====== Data ======

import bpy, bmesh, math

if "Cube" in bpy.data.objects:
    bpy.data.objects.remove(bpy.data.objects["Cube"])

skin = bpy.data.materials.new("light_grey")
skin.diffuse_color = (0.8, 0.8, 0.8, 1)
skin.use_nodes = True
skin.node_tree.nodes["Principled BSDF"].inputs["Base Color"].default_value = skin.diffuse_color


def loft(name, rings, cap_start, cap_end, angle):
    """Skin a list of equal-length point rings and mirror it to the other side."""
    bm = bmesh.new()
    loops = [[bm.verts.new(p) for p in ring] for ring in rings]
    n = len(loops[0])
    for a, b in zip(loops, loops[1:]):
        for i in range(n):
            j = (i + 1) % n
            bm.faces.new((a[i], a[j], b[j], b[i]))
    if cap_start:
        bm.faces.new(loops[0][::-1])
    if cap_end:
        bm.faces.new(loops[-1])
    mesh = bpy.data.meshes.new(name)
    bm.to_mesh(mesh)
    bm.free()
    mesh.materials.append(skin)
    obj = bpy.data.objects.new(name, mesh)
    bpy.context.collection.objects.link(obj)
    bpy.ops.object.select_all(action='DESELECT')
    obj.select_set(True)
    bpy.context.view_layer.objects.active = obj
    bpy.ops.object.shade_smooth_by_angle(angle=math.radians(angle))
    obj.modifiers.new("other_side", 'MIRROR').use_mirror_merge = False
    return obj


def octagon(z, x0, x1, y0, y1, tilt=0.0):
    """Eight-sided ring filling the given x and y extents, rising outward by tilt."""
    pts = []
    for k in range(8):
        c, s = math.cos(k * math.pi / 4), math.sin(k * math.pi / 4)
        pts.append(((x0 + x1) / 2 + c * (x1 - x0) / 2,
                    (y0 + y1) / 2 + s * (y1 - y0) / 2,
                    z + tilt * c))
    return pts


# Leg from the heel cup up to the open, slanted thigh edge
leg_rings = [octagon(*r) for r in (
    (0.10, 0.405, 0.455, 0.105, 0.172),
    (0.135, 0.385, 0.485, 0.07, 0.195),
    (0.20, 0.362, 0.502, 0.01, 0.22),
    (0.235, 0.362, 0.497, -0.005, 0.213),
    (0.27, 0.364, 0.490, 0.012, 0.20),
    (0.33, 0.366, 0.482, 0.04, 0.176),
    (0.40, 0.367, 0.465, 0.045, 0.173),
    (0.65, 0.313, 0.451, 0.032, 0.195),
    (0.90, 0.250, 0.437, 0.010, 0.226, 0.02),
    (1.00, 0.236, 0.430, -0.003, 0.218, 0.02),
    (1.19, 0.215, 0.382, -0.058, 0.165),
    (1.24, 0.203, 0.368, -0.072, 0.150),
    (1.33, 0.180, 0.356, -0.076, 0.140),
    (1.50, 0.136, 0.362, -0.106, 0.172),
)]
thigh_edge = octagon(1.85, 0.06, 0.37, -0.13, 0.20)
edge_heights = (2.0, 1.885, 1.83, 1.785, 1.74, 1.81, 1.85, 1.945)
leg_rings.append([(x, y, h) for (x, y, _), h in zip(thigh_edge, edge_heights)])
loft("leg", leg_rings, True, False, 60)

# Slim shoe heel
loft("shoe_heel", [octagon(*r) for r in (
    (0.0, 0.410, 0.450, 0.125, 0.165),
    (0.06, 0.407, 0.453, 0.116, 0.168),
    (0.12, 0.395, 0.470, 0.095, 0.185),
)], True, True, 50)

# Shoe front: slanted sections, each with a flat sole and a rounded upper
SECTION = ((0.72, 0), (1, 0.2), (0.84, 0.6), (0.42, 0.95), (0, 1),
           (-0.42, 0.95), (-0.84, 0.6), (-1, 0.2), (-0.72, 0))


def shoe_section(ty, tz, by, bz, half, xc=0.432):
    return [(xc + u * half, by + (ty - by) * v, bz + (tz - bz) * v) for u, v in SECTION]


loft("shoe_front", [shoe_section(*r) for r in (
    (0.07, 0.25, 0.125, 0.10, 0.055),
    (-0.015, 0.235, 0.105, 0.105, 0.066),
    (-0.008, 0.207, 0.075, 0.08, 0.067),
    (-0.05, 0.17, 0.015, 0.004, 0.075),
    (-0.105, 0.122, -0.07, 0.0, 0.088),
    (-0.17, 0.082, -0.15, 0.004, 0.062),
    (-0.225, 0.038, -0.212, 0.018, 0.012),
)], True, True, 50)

======

Go through the material above and report each line containing "angle".

● Task answer
def loft(name, rings, cap_start, cap_end, angle):
    bpy.ops.object.shade_smooth_by_angle(angle=math.radians(angle))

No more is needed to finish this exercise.